▶ EXERCISE DETAILS: Take the entries below and print only the lines from the one with "for x, z in ring]" through the one with "b), 'y': lambda", exactly as they stand, both ends included.

*** Opening RECORDS FOR THE TASK ***

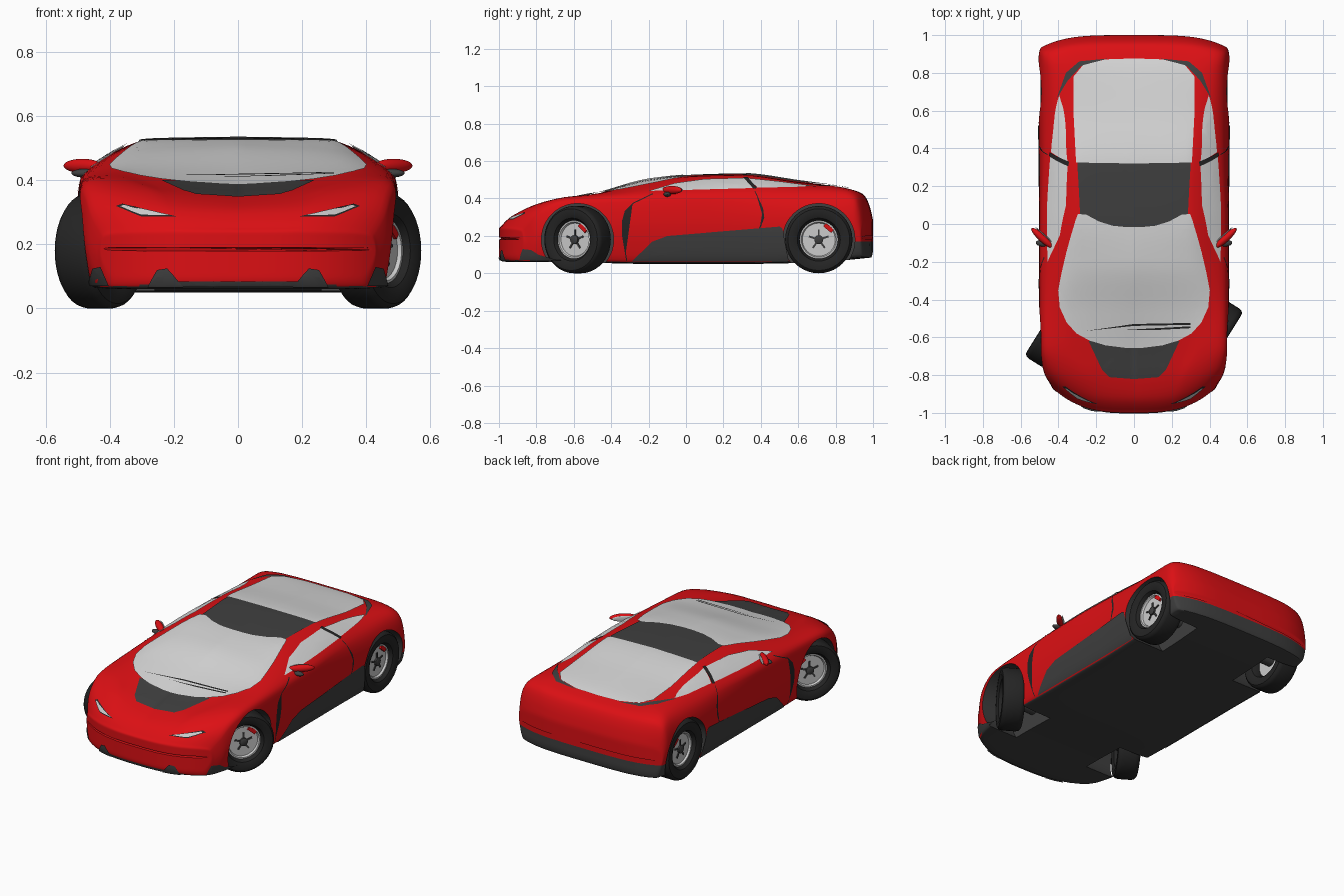
import bpy, bmesh, math
from mathutils import Vector, Matrix
from mathutils.bvhtree import BVHTree

if "Cube" in bpy.data.objects:
    bpy.data.objects.remove(bpy.data.objects["Cube"])


def material(name, *rgb):
    m = bpy.data.materials.new(name)
    m.use_nodes = True
    m.diffuse_color = (*rgb, 1)
    m.node_tree.nodes["Principled BSDF"].inputs["Base Color"].default_value = (*rgb, 1)
    return m


RED = material("red paint", 0.72, 0.005, 0.007)
TRIM = material("dark trim", 0.05, 0.05, 0.05)
RUBBER = material("black rubber", 0.018, 0.018, 0.018)
GLASS = material("pale glass", 0.68, 0.68, 0.68)
METAL = material("light metal", 0.6, 0.6, 0.6)


def activate(ob):
    bpy.ops.object.select_all(action='DESELECT')
    ob.select_set(True)
    bpy.context.view_layer.objects.active = ob


def make(name, bm, *mats, mirror=False, smooth=True, matrix=None):
    mesh = bpy.data.meshes.new(name)
    bm.to_mesh(mesh)
    bm.free()
    ob = bpy.data.objects.new(name, mesh)
    bpy.context.collection.objects.link(ob)
    for m in mats:
        mesh.materials.append(m)
    if matrix:
        ob.matrix_world = matrix
    if mirror:
        ob.modifiers.new("Mirror", 'MIRROR')
    if smooth:
        activate(ob)
        bpy.ops.object.shade_smooth_by_angle(angle=math.radians(35))
    return ob


def soften(pts, closed=False):
    """Corner cutting; open lines keep their end points."""
    out = [] if closed else [pts[0]]
    pairs = list(zip(pts, pts[1:] + pts[:1])) if closed else list(zip(pts, pts[1:]))
    for p, q in pairs:
        out += [tuple(a * .75 + b * .25 for a, b in zip(p, q)),
                tuple(a * .25 + b * .75 for a, b in zip(p, q))]
    return out if closed else out + [pts[-1]]


def ease(vals, i, t):
    """Monotone cubic through evenly spaced values."""
    d = [b - a for a, b in zip(vals, vals[1:])]

    def slope(k):
        if k in (0, len(d)):
            return d[min(k, len(d) - 1)]
        a, b = d[k - 1], d[k]
        return 2 * a * b / (a + b) if a * b > 0 else 0
    h = t * t * (3 - 2 * t)
    return (vals[i] + d[i] * h + slope(i) * t * (1 - t) ** 2
            - slope(i + 1) * t * t * (1 - t))


# Body stations: y, roof z, rail x, rail z, belt x, belt z, widest x, floor z
ROWS = [
    (-1, .19, .2, .19, .4, .19, .42, .18),
    (-1, .235, .2, .235, .41, .23, .43, .1),
    (-.985, .255, .22, .26, .42, .25, .44, .065),
    (-.93, .305, .25, .315, .45, .31, .47, .06),
    (-.82, .345, .28, .37, .465, .37, .49, .06),
    (-.66, .378, .36, .408, .48, .405, .505, .06),
    (-.45, .432, .4, .43, .485, .413, .505, .055),
    (-.2, .5, .365, .477, .485, .425, .505, .05),
    (.03, .523, .33, .515, .485, .432, .505, .05),
    (.3, .53, .325, .522, .465, .443, .505, .05),
    (.6, .492, .35, .482, .44, .45, .51, .055),
    (.85, .455, .36, .458, .45, .445, .51, .07),
    (.95, .42, .36, .42, .465, .41, .508, .08),
    (.99, .33, .37, .33, .47, .32, .5, .085),
    (1, .27, .37, .27, .46, .26, .495, .13),
    (1, .2, .37, .2, .46, .2, .49, .18)]
COLS = list(zip(*ROWS))


def section(i, t):
    y, zc, xr, zr, xs, zs, xm, zb = (ease(c, i, t) for c in COLS)
    h = zs - zb
    half = [(0, zb), (xm - .06, zb), (xm - .03, zb + .04 * h), (xm, zb + .5 * h),
            (xs + .75 * (xm - xs), zs - .16 * h), (xs, zs), (xr, zr),
            (.75 * xr, zc + .4 * (zr - zc)), (0, zc)]
    half = soften(soften(half))
    ring = half + [(-x, z) for x, z in half[-2:0:-1]]
    # Nose and tail curve back towards the corners
    nose = max(0, (-y - .5) / .5) ** 2
    tail = max(0, (y - .8) / .2)
    return [(x, y + .13 * nose * (abs(x) / .43) ** 3 - .07 * tail * (x / .5) ** 4, z)
            for x, z in ring]


STEPS = 5
bm = bmesh.new()
rings = []
for i in range(len(ROWS) - 1):
    for s in range(STEPS):
        rings.append([bm.verts.new(p) for p in section(i, s / STEPS)])
rings.append([bm.verts.new(p) for p in section(len(ROWS) - 2, 1)])
for a, b in zip(rings, rings[1:]):
    for k in range(len(a)):
        n = (k + 1) % len(a)
        bm.faces.new((a[k], a[n], b[n], b[k]))
bm.faces.new(rings[0])
bm.faces.new(rings[-1])
bmesh.ops.bisect_plane(bm, geom=bm.verts[:] + bm.edges[:] + bm.faces[:],
                       plane_co=(0, 0, .17), plane_no=(0, 0, 1))
bmesh.ops.recalc_face_normals(bm, faces=bm.faces)
bm.normal_update()
for f in bm.faces:
    c = f.calc_center_median()
    f.material_index = int(f.normal.z < -.5 or (c.y > .86 and c.z < .17))
SKIN = BVHTree.FromBMesh(bm)
body = make("body", bm, RED, TRIM, smooth=False)

# Wheel arches
WHEELS = [(s, y) for s in (1, -1) for y in (-.58, .71)]
bm = bmesh.new()
for s, y in WHEELS:
    bmesh.ops.create_cone(bm, cap_ends=True, segments=48, radius1=.193, radius2=.193, depth=.34,
                          matrix=Matrix.Translation((s * .43, y, .18)) @ Matrix.Rotation(math.pi / 2, 4, 'Y'))
for f in bm.faces:
    f.material_index = 1
cutter = make("arch_cutter", bm, RED, TRIM, smooth=False)
cutter.hide_render = True
cut = body.modifiers.new("Arches", 'BOOLEAN')
cut.object, cut.operation, cut.solver = cutter, 'DIFFERENCE', 'EXACT'
activate(body)
bpy.ops.object.modifier_apply(modifier="Arches")
bpy.data.objects.remove(cutter)
activate(body)
bpy.ops.object.shade_smooth_by_angle(angle=math.radians(35))


def panel(name, outline, axis, mat, lift=.005, soft=0, whole=False):
    """Thin plate laid on the body; side and front plates are mirrored."""
    if whole:
        outline = outline + [(-a, b) for a, b in reversed(outline) if a > 0]
    for _ in range(soft):
        outline = soften(outline, closed=True)
    place = {'x': lambda a, b: (1.5, a, b), 'y': lambda a, b: (a, -1.5, b),
             'z': lambda a, b: (a, b, 1.5)}[axis]
    ray = {'x': Vector((-1, 0, 0)), 'y': Vector((0, 1, 0)), 'z': Vector((0, 0, -1))}[axis]
    bm = bmesh.new()
    bm.faces.new([bm.verts.new(place(*p)) for p in outline])
    bmesh.ops.triangulate(bm, faces=bm.faces[:])
    for k in range(3):
        if abs(ray[k]) > 0:
            continue
        vals = [v.co[k] for v in bm.verts]
        no = Vector([float(j == k) for j in range(3)])
        for n in range(math.ceil(min(vals) / .025), math.floor(max(vals) / .025) + 1):
            bmesh.ops.bisect_plane(bm, geom=bm.verts[:] + bm.edges[:] + bm.faces[:],
                                   plane_co=no * n * .025, plane_no=no)
    for v in bm.verts:
        hit, normal, _, _ = SKIN.ray_cast(v.co, ray)
        if hit is None:
            hit, normal, _, _ = SKIN.find_nearest(v.co + ray)
        v.co = hit + normal * lift
    bm.normal_update()
    bmesh.ops.reverse_faces(bm, faces=[f for f in bm.faces if f.normal.dot(ray) > 0])
    return make(name, bm, mat, mirror=not whole and axis != 'z' or name.startswith("rear_vent"))


# Roof, hood and glass
panel("roof_panel", [(0, -.06), (.2, -.06), (.285, .05), (.3, .34), (0, .34)], 'z', TRIM, .004, whole=True)
panel("hood_panel", [(0, -.82), (.13, -.81), (.17, -.77), (.24, -.62), (0, -.6)], 'z', TRIM, .004, whole=True)
panel("windshield", [(0, -.66), (.2, -.635), (.34, -.56), (.41, -.4), (.37, -.2), (.315, 0),
                     (.29, .07), (.15, -.005), (0, -.02)], 'z', GLASS, .007, 1, True)
panel("rear_window", [(0, .875), (.15, .87), (.27, .84), (.32, .78), (.32, .6), (.305, .325), (0, .32)],
      'z', GLASS, .007, whole=True)
panel("rear_vent", [(.14, .875), (.29, .86), (.36, .8), (.41, .66), (.35, .76), (.28, .835)], 'z', TRIM, .004)
panel("door_window", [(-.2, .436), (-.06, .478), (.1, .5), (.31, .506), (.36, .452)], 'x', GLASS)
panel("quarter_window", [(.33, .505), (.5, .487), (.68, .463), (.58, .457), (.38, .454)], 'x', GLASS)
panel("door_pillar", [(.305, .508), (.33, .508), (.38, .45), (.36, .447)], 'x', RUBBER, .007)
panel("wiper_long", [(-.26, -.565), (0, -.527), (.3, -.522), (.3, -.532), (0, -.537)], 'z', RUBBER, .009)
panel("wiper_short", [(-.08, -.56), (.3, -.54), (.3, -.55), (.1, -.56)], 'z', RUBBER, .009)

# Sills, door seams, lights and bumper inserts
panel("sill", [(-.29, .065), (-.18, .17), (-.1, .2), (.1, .215), (.5, .25), (.515, .24), (.51, .18),
               (.55, .065)], 'x', TRIM)
for name, line in {"front_seam": [(-.32, .07), (-.35, .25), (-.32, .36), (-.18, .425)],
                   "rear_seam": [(.365, .44), (.42, .32), (.39, .24)]}.items():
    line = soften(line)
    panel(name, line + [(y + .006, z - .003) for y, z in reversed(line)], 'x', RUBBER, .003)
panel("headlight_surround", [(.19, .285), (.36, .325), (.38, .318), (.3, .285)], 'y', RUBBER, .003)
panel("headlight", [(.21, .288), (.355, .319), (.365, .315), (.3, .289)], 'y', METAL, .006)
panel("bumper_strip", [(0, .07), (.2, .07), (.2, .086), (0, .086)], 'y', TRIM, whole=True)
panel("bumper_fin", [(.17, .07), (.22, .125), (.25, .12), (.28, .07)], 'y', TRIM, .008)
panel("bumper_corner", [(.4, .072), (.425, .13), (.45, .125), (.465, .072)], 'y', TRIM)


# Door mirrors
def blob(bm, size, matrix):
    bmesh.ops.create_uvsphere(bm, u_segments=20, v_segments=12, radius=1,
                              matrix=matrix @ Matrix.Diagonal((*size, 1)))


turn = Matrix.Translation((.485, -.075, .445)) @ Matrix.Rotation(math.radians(42), 4, 'Z')
bm = bmesh.new()
blob(bm, (.078, .02, .022), turn)
make("mirror_shell", bm, RED, mirror=True)
bm = bmesh.new()
blob(bm, (.066, .004, .017), turn @ Matrix.Translation((0, .019, 0)))
make("mirror_glass", bm, METAL, mirror=True)
bm = bmesh.new()
blob(bm, (.045, .02, .014), Matrix.Translation((.475, -.1, .422)))
make("mirror_arm", bm, TRIM, mirror=True)


# Wheels, built around the x axis with the outer face towards +x
def lathe(profile, steps=40):
    bm = bmesh.new()
    vs = [bm.verts.new((x, 0, r)) for r, x in profile]
    es = [bm.edges.new(p) for p in zip(vs, vs[1:])]
    bmesh.ops.spin(bm, geom=vs + es, cent=(0, 0, 0), axis=(1, 0, 0), angle=math.tau, steps=steps)
    bmesh.ops.remove_doubles(bm, verts=bm.verts, dist=.0002)
    bmesh.ops.recalc_face_normals(bm, faces=bm.faces)
    return bm


def box(bm, size, matrix):
    bmesh.ops.create_cube(bm, size=1, matrix=matrix @ Matrix.Diagonal((*size, 1)))


tread = [(.1, .03), (.115, .055), (.14, .066), (.165, .064), (.176, .054), (.18, .038)]
for s, y in WHEELS:
    label = ("front" if y < 0 else "rear") + ("_left" if s > 0 else "_right")
    steer = math.radians(-32) if y < 0 else 0
    at = Matrix.Translation((s * .43, y, .18)) @ Matrix.Rotation(steer + (0 if s > 0 else math.pi), 4, 'Z')
    make(label + "_tyre", lathe(tread + [(r, -x) for r, x in reversed(tread)] + [tread[0]]), RUBBER, matrix=at)
    make(label + "_rim", lathe([(0, -.01), (.102, -.01), (.102, .036), (.094, .036), (.088, .025), (0, .025)]),
         METAL, matrix=at)
    bm = lathe([(0, .02), (.024, .02), (.024, .036), (.018, .04), (0, .04)], 20)
    for k in range(5):
        box(bm, (.008, .01, .04), Matrix.Rotation(math.tau * k / 5, 4, 'X') @ Matrix.Translation((.026, 0, .035)))
    make(label + "_hub", bm, TRIM, matrix=at)
    bm = bmesh.new()
    box(bm, (.02, .055, .024), Matrix.Rotation(math.radians(-40 * s), 4, 'X') @ Matrix.Translation((.025, 0, .082)))
    make(label + "_caliper", bm, RED, matrix=at)
    bm = bmesh.new()
    bmesh.ops.create_cone(bm, cap_ends=True, segments=20, radius1=.035, radius2=.035, depth=.18,
                          matrix=Matrix.Translation((s * .33, y, .18)) @ Matrix.Rotation(math.pi / 2, 4, 'Y'))
    make(label + "_axle", bm, TRIM)
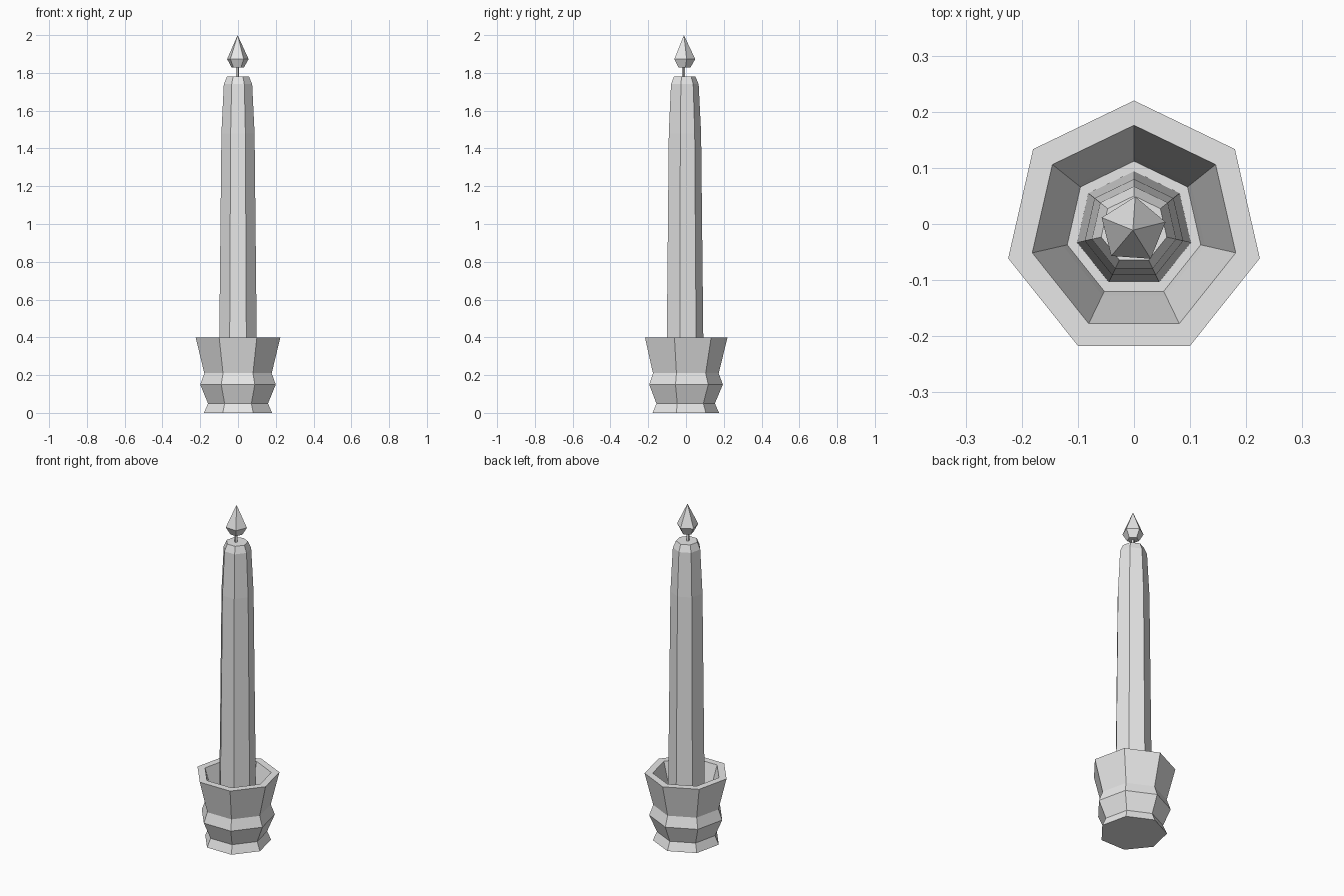
import bpy
import bmesh
from math import cos, sin, pi, radians
from mathutils import Vector

cube = bpy.data.objects.get("Cube")
if cube:
    bpy.data.objects.remove(cube, do_unlink=True)

grey = bpy.data.materials.new("pale grey")
grey.use_nodes = True
colour = (0.8, 0.8, 0.8, 1)
grey.diffuse_color = colour
grey.node_tree.nodes["Principled BSDF"].inputs["Base Color"].default_value = colour


def turned(name, profile, sides, centre, start):
    """Revolve (radius, z) points with few sides; radius 0 makes a tip."""
    bm = bmesh.new()
    rings = []
    for r, z in profile:
        angles = [start + 2 * pi * i / sides for i in range(sides)]
        if r == 0:
            angles = angles[:1]
        rings.append([bm.verts.new((r * cos(a), r * sin(a), z)) for a in angles])
    for low, high in zip(rings, rings[1:]):
        for i in range(sides):
            j = (i + 1) % sides
            if len(high) == 1:
                bm.faces.new((low[i], low[j], high[0]))
            else:
                bm.faces.new((low[i], low[j], high[j], high[i]))
    for ring in (rings[0], rings[-1]):
        if len(ring) > 1:
            bm.faces.new(ring)
    bmesh.ops.recalc_face_normals(bm, faces=bm.faces)
    mesh = bpy.data.meshes.new(name)
    bm.to_mesh(mesh)
    bm.free()
    mesh.materials.append(grey)
    obj = bpy.data.objects.new(name, mesh)
    obj.location = Vector((*centre, 0))
    bpy.context.collection.objects.link(obj)
    return obj


# Seven-sided holder: outer wall, rim, inner wall and floor
turned("holder", [(0.185, 0), (0.163, 0.05), (0.205, 0.15), (0.183, 0.21),
                  (0.23, 0.4), (0.186, 0.4), (0.13, 0.21), (0.122, 0.18)],
       7, (0, -0.01), pi / 2)

# Tapering candle with a bevelled top
turned("candle", [(0.104, 0.17), (0.09, 1.48), (0.077, 1.74), (0.06, 1.78)],
       7, (0, -0.01), pi / 2)

# Wick and five-sided flame
turned("wick", [(0.009, 1.77), (0.009, 1.85)], 5, (-0.004, -0.013), 0)
turned("flame", [(0.034, 1.828), (0.06, 1.873), (0, 2)],
       5, (-0.002, -0.011), radians(14))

*** Closing RECORDS FOR THE TASK ***

▶ ANSWER SECTION:
            for x, z in ring]


STEPS = 5
bm = bmesh.new()
rings = []
for i in range(len(ROWS) - 1):
    for s in range(STEPS):
        rings.append([bm.verts.new(p) for p in section(i, s / STEPS)])
rings.append([bm.verts.new(p) for p in section(len(ROWS) - 2, 1)])
for a, b in zip(rings, rings[1:]):
    for k in range(len(a)):
        n = (k + 1) % len(a)
        bm.faces.new((a[k], a[n], b[n], b[k]))
bm.faces.new(rings[0])
bm.faces.new(rings[-1])
bmesh.ops.bisect_plane(bm, geom=bm.verts[:] + bm.edges[:] + bm.faces[:],
                       plane_co=(0, 0, .17), plane_no=(0, 0, 1))
bmesh.ops.recalc_face_normals(bm, faces=bm.faces)
bm.normal_update()
for f in bm.faces:
    c = f.calc_center_median()
    f.material_index = int(f.normal.z < -.5 or (c.y > .86 and c.z < .17))
SKIN = BVHTree.FromBMesh(bm)
body = make("body", bm, RED, TRIM, smooth=False)

# Wheel arches
WHEELS = [(s, y) for s in (1, -1) for y in (-.58, .71)]
bm = bmesh.new()
for s, y in WHEELS:
    bmesh.ops.create_cone(bm, cap_ends=True, segments=48, radius1=.193, radius2=.193, depth=.34,
                          matrix=Matrix.Translation((s * .43, y, .18)) @ Matrix.Rotation(math.pi / 2, 4, 'Y'))
for f in bm.faces:
    f.material_index = 1
cutter = make("arch_cutter", bm, RED, TRIM, smooth=False)
cutter.hide_render = True
cut = body.modifiers.new("Arches", 'BOOLEAN')
cut.object, cut.operation, cut.solver = cutter, 'DIFFERENCE', 'EXACT'
activate(body)
bpy.ops.object.modifier_apply(modifier="Arches")
bpy.data.objects.remove(cutter)
activate(body)
bpy.ops.object.shade_smooth_by_angle(angle=math.radians(35))


def panel(name, outline, axis, mat, lift=.005, soft=0, whole=False):
    """Thin plate laid on the body; side and front plates are mirrored."""
    if whole:
        outline = outline + [(-a, b) for a, b in reversed(outline) if a > 0]
    for _ in range(soft):
        outline = soften(outline, closed=True)
    place = {'x': lambda a, b: (1.5, a, b), 'y': lambda a, b: (a, -1.5, b),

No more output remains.